Here's my round-up of the top El Salvador stories of 2006:
- Death of Schafik Handal. The long-time leader of the FMLN died suddenly of a heart attack in January. Schafik Handal's funeral brought tens of thousands to the streets of San Salvador.
- Elections for legislative assembly and mayors. Salvadorans went to the polls on March 12 to vote for deputies in the National Assembly and the mayors of towns and cities. ARENA and the FMLN ended up with almost a 50-50 split in the National Assembly, with the balance of power being held by the minor parties who tend to form alliances with ARENA. The FMLN lost control of a significant number of municipalities and almost lost the mayor's race in San Salvador.
- Wave of violence rolls over country. El Salvador is now known as the most violent country in Latin America, and nothing the government has attempted to do has had any impact in reducing the murder rate.
- DR-CAFTA in first year of implementation. El Salvador was the first country to fully implement the Central American free trade agreement with the US. The impacts are difficult to measure. As required by the treaty, the government cracked down on sales of pirated CDs and DVDs causing protests by street vendors, and there was some sign of negative impacts on El Salvador's agricultural sector.
- July 5 protest shootings. Street demonstrations turned deadly violent on July 5 outside the University of El Salvador. Two policemen were killed and several wounded by a sharpshooter among the protesters, provoking a strong clamp down by the police and raising fears that the political polarization in the country might be leading to violence.
- Remittances are dominant economic force. Money flowing back into the country from the Salvadorans who have flowed out of the country over the past 25 years has a dramatic impact in shaping the country's economy.
- US immigration policy. With an estimated 2.5 million Salvadorans in the US, legally and illegally, efforts at US immigration reform are closely watched. Another extension of Temporary Protected Status allowed more than 200,000 to remain in the US, while the debate in the US Congress over building a border fence or creating a guest worker program is still hanging in the air.

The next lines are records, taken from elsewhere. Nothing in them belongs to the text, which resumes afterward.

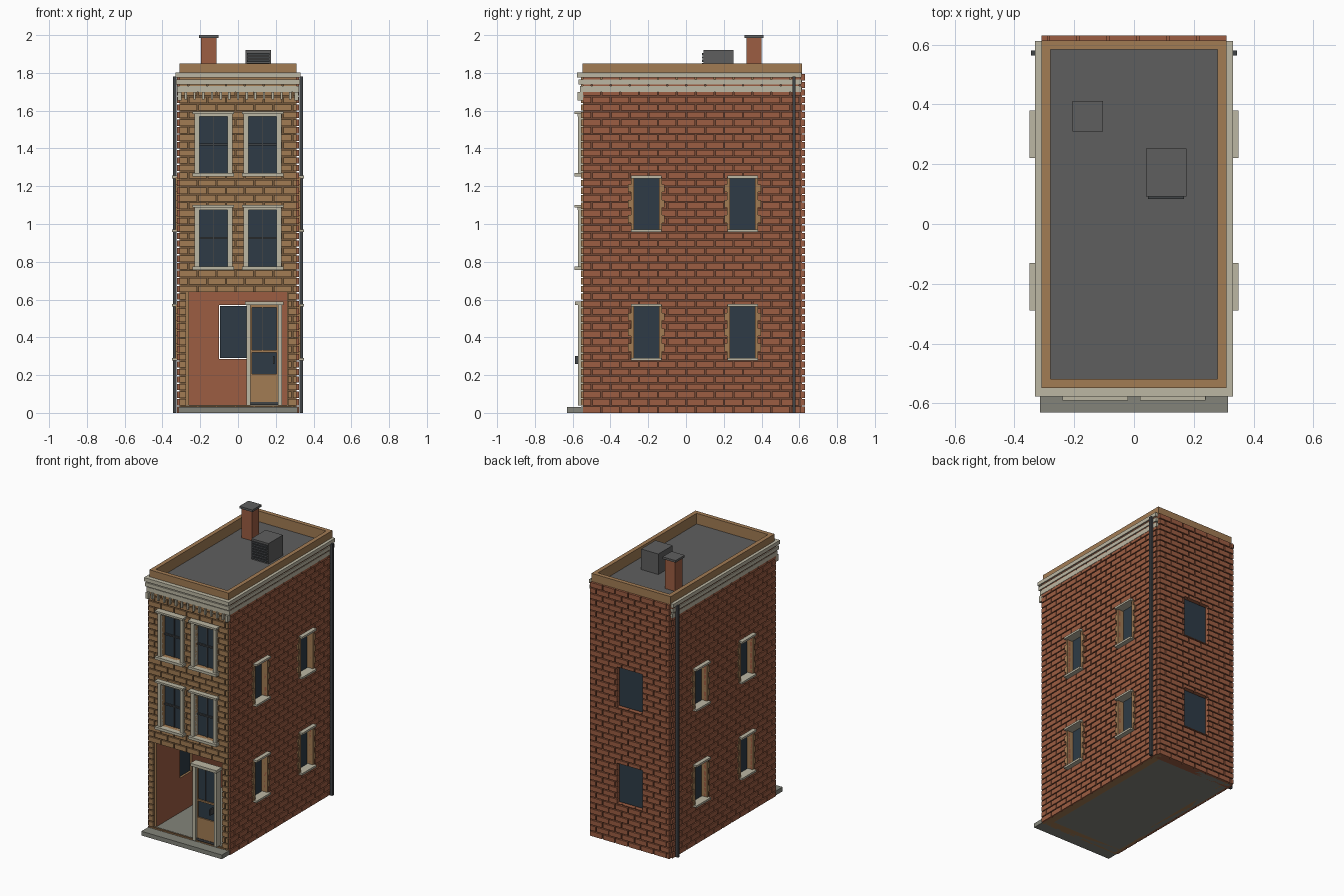
import bpy
import bmesh
from math import radians
from mathutils import Matrix, Vector

if "Cube" in bpy.data.objects:
    bpy.data.objects.remove(bpy.data.objects["Cube"])


def material(name, code):
    rgb = [int(code[i:i + 2], 16) / 255 for i in (0, 2, 4)]
    col = [c / 12.92 if c < 0.04 else ((c + 0.055) / 1.055) ** 2.4 for c in rgb] + [1]
    m = bpy.data.materials.new(name)
    m.use_nodes = True
    m.diffuse_color = col
    m.node_tree.nodes["Principled BSDF"].inputs["Base Color"].default_value = col
    return m


RED = material("red_brick", "9c5d42")
TAN = material("tan_brick", "a27c54")
STONE = material("pale_stone", "bcb7a3")
ROOF = material("roof_grey", "5f5f5f")
GLASS = material("dark_glass", "2e3b46")
METAL = material("dark_metal", "404346")
MORTAR = material("red_mortar", "714735")
MORTAR_TAN = material("tan_mortar", "75593c")
CONCRETE = material("concrete", "83847a")

# Wall frames: local (along wall, up, outward) to world
UPRIGHT = Matrix(((1, 0, 0, 0), (0, 0, -1, 0), (0, 1, 0, 0), (0, 0, 0, 1)))
FRONT = UPRIGHT
SIDE = Matrix.Rotation(radians(90), 4, 'Z') @ UPRIGHT
BACK = Matrix.Rotation(radians(180), 4, 'Z') @ UPRIGHT
WORLD = Matrix.Identity(4)


def finish(name, bm, mats, mirror=False):
    me = bpy.data.meshes.new(name)
    bm.to_mesh(me)
    bm.free()
    for m in mats:
        me.materials.append(m)
    ob = bpy.data.objects.new(name, me)
    bpy.context.collection.objects.link(ob)
    return ob


def mirrored(ob):
    ob.modifiers.new("Mirror", 'MIRROR').use_mirror_merge = False


def boxes(name, mat, spans, frame=WORLD, mirror=False):
    """Each span is (a0, a1, b0, b1, c0, c1) in the frame's axes."""
    bm = bmesh.new()
    for a0, a1, b0, b1, c0, c1 in spans:
        size = Matrix.Diagonal((a1 - a0, b1 - b0, c1 - c0, 1))
        mid = Matrix.Translation(((a0 + a1) / 2, (b0 + b1) / 2, (c0 + c1) / 2))
        bmesh.ops.create_cube(bm, size=1, matrix=frame @ mid @ size)
    ob = finish(name, bm, [mat])
    if mirror:
        mirrored(ob)


def wall(name, frame, u0, u1, top, out, holes, mats, mirror=False):
    """Slab with rectangular openings: outside, inside and reveal materials."""
    us = sorted({u0, u1, *[h[0] for h in holes], *[h[1] for h in holes]})
    zs = sorted({0, top, *[h[2] for h in holes], *[h[3] for h in holes]})
    bm = bmesh.new()
    grid = {(u, z): bm.verts.new(frame @ Vector((u, z, out))) for u in us for z in zs}
    for a, b in zip(us, us[1:]):
        for c, d in zip(zs, zs[1:]):
            if not any(h[0] <= a < h[1] and h[2] <= c < h[3] for h in holes):
                bm.faces.new([grid[a, c], grid[b, c], grid[b, d], grid[a, d]])
    ob = finish(name, bm, mats)
    sol = ob.modifiers.new("Thickness", 'SOLIDIFY')
    sol.thickness, sol.offset = 0.05, -1
    sol.material_offset, sol.material_offset_rim = 1, 2
    if mirror:
        mirrored(ob)


def subtract(rects, hole):
    h0, h1, k0, k1 = hole
    for a, b, c, d in rects:
        if b <= h0 or a >= h1 or d <= k0 or c >= k1:
            yield a, b, c, d
            continue
        lo, hi = max(a, h0), min(b, h1)
        for r in ((a, h0, c, d), (h1, b, c, d), (lo, hi, c, k0), (lo, hi, k1, d)):
            if r[1] - r[0] > 0.004 and r[3] - r[2] > 0.004:
                yield r


def bricks(name, mat, frame, u0, u1, top, out, proud, holes, mirror=False):
    """Running bond laid around the openings."""
    length, course, joint = 0.1, 0.04, 0.007
    spans = []
    for row in range(round(top / course)):
        z = row * course
        u = u0 - (length / 2 if row % 2 else 0)
        while u < u1 - joint:
            a, b = max(u, u0), min(u + length - joint, u1)
            rects = [(a, b, z, z + course - joint)] if b - a > 0.004 else []
            for h in holes:
                rects = list(subtract(rects, h))
            spans += [(*r, out - 0.005, out + proud) for r in rects]
            u += length
    boxes(name, mat, spans, frame, mirror)


def ring(name, mat, x, y0, y1, t, z0, z1, back):
    spans = [(-x, x, y0, y0 + t, z0, z1)]
    spans += [(s - t / 2, s + t / 2, y0, y1, z0, z1) for s in (t / 2 - x, x - t / 2)]
    if back:
        spans.append((-x, x, y1 - t, y1, z0, z1))
    boxes(name, mat, spans)


FLOORS = (0.285, 0.965)
side_holes = [(y - 0.066, y + 0.066, z, z + 0.285) for y in (-0.21, 0.30) for z in FLOORS]
back_holes = [(-0.1, 0.1, z, z + 0.285) for z in FLOORS]
front_holes = [(x - 0.075, x + 0.075, z, z + 0.3) for x in (-0.13, 0.13) for z in (0.775, 1.27)]
shop = (-0.275, 0.265, 0.04, 0.64)

# Walls with openings, stopping under the roof
wall("front_wall", FRONT, -0.305, 0.305, 1.757, 0.545, front_holes + [shop], [MORTAR_TAN, RED, TAN])
wall("back_wall", BACK, -0.305, 0.305, 1.757, 0.615, back_holes, [MORTAR, RED, RED])
wall("side_wall", SIDE, -0.54, 0.61, 1.757, 0.31, side_holes, [MORTAR, RED, TAN], True)

# Brick facing
bricks("front_bricks", TAN, FRONT, -0.31, 0.31, 1.8, 0.545, 0.01, front_holes + [shop])
bricks("back_bricks", RED, BACK, -0.31, 0.31, 1.8, 0.615, 0.015, back_holes)
bricks("side_bricks", RED, SIDE, -0.545, 0.61, 1.8, 0.31, 0.012, side_holes, True)

# Floor slab and pavement step
boxes("shop_floor", CONCRETE, [(-0.304, 0.304, -0.544, 0.612, -0.0, 0.042)])
boxes("pavement_step", CONCRETE, [(-0.315, 0.315, -0.63, -0.545, 0, 0.03)])

# Side windows: panes, toothed jambs, sills and lintels
boxes("side_panes", GLASS, [(*h, 0.275, 0.285) for h in side_holes], SIDE, True)
jambs, ledges = [], []
for a, b, c, d in side_holes:
    step = (d - c) / 7
    for i in range(7):
        w = 0.03 if i % 2 else 0.016
        z = c + i * step
        jambs += [(a - w, a, z, z + step, 0.3, 0.33), (b, b + w, z, z + step, 0.3, 0.33)]
    ledges += [(a - 0.014, b + 0.014, z - 0.008, z + 0.006, 0.29, 0.35) for z in (c, d)]
boxes("side_jambs", TAN, jambs, SIDE, True)
boxes("side_sills_and_lintels", STONE, ledges, SIDE, True)

# Back panes sit loose in their openings
boxes("back_panes", GLASS, [(a + 0.005, b - 0.005, c + 0.005, d - 0.005, 0.6, 0.608)
                            for a, b, c, d in back_holes], BACK)

# Front windows: panes, glazing bars, stone surrounds
boxes("front_panes", GLASS, [(*h, 0.515, 0.525) for h in front_holes], FRONT)
bars, surround = [], []
for a, b, c, d in front_holes:
    m, h = (a + b) / 2, (c + d) / 2
    bars += [(a, b, h - 0.005, h + 0.005, 0.52, 0.537), (m - 0.003, m + 0.003, c, d, 0.52, 0.532)]
    surround += [(a - 0.025, a, c, d, 0.53, 0.572), (b, b + 0.025, c, d, 0.53, 0.572)]
    surround += [(a - 0.035, b + 0.035, c - 0.018, c, 0.53, 0.59)]
    surround += [(a - 0.025, b + 0.025, d, d + 0.012, 0.53, 0.575)]
    surround += [(a - 0.035, b + 0.035, d + 0.012, d + 0.025, 0.53, 0.59)]
boxes("front_glazing_bars", METAL, bars, FRONT)
boxes("front_window_surrounds", STONE, surround, FRONT)

# Shop door with stone frame
boxes("door_frame", STONE, [(0.045, 0.067, 0.04, 0.575, 0.525, 0.572),
                            (0.212, 0.234, 0.04, 0.575, 0.525, 0.572),
                            (0.038, 0.241, 0.57, 0.59, 0.525, 0.588)], FRONT)
boxes("door_glass", GLASS, [(0.067, 0.212, 0.2, 0.57, 0.54, 0.546)], FRONT)
boxes("door_leaf", TAN, [(0.067, 0.212, 0.058, 0.205, 0.535, 0.555),
                         (0.067, 0.212, 0.32, 0.332, 0.535, 0.555),
                         (0.067, 0.212, 0.558, 0.57, 0.535, 0.555),
                         (0.067, 0.075, 0.2, 0.57, 0.535, 0.555),
                         (0.204, 0.212, 0.2, 0.57, 0.535, 0.555)], FRONT)
boxes("door_glazing_bar", METAL, [(0.127, 0.132, 0.332, 0.56, 0.535, 0.552)], FRONT)
boxes("door_threshold", METAL, [(0.067, 0.212, 0.042, 0.058, 0.53, 0.558)], FRONT)
boxes("door_handle", METAL, [(0.185, 0.194, 0.26, 0.3, 0.545, 0.588)], FRONT)

# Cornice steps with brick between, and brackets
for i, (x, y, z, h) in enumerate([(0.324, -0.56, 1.7, 0.03), (0.328, -0.57, 1.738, 0.026),
                                  (0.331, -0.578, 1.775, 0.026)]):
    ring(f"cornice_step_{i}", STONE, x, y, 0.612, 0.03, z, z + h, False)
boxes("cornice_brackets", STONE, [(x * 0.046 - 0.006, x * 0.046 + 0.006, 1.658, 1.7, 0.54, 0.568)
                                  for x in range(-6, 7)], FRONT)
boxes("cornice_end_bracket", STONE, [(0.3, 0.32, 1.655, 1.7, 0.54, 0.575)], FRONT, True)

# Parapet and roof
ring("parapet", TAN, 0.31, -0.548, 0.614, 0.03, 1.758, 1.85, True)
boxes("roof", ROOF, [(-0.29, 0.29, -0.53, 0.6, 1.758, 1.775)])

# Chimney
boxes("chimney", RED, [(-0.195, -0.115, 0.32, 0.4, 1.77, 1.986)])
boxes("chimney_cap", ROOF, [(-0.206, -0.104, 0.309, 0.411, 1.985, 2)])

# Roof vent with louvres
boxes("vent_box", ROOF, [(0.04, 0.175, 0.092, 0.252, 1.77, 1.92)])
boxes("vent_louvres", METAL, [(0.047, 0.168, 0.084, 0.093, 1.785 + i * 0.018, 1.798 + i * 0.018)
                              for i in range(7)])

# Square downpipes near the back corners
boxes("downpipe", METAL, [(0.326, 0.344, 0.563, 0.581, 0, 1.78)], WORLD, True)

- Protests against gold mining. The price of gold is at record levels and this has prompted gold mining companies from Canada and elsewhere to step up plans to prospect and exploit El Salvador's mineral resources. Fears of environmental disaster have prompted several grass roots protests in the mining regions.
- Impact of rising oil prices. Since El Salvador imports almost all of its petroleum products, the rise in world oil prices in 2006 was felt keenly by the poor in El Salvador, especially as the price of basic bus fares was increased.
- Growth of Salvadoran blogosphere. Over the course of this year, the number and quality of Salvadoran bloggers has continued to grow, offering an alternative look from multiple viewpoints of the reality in El Salvador.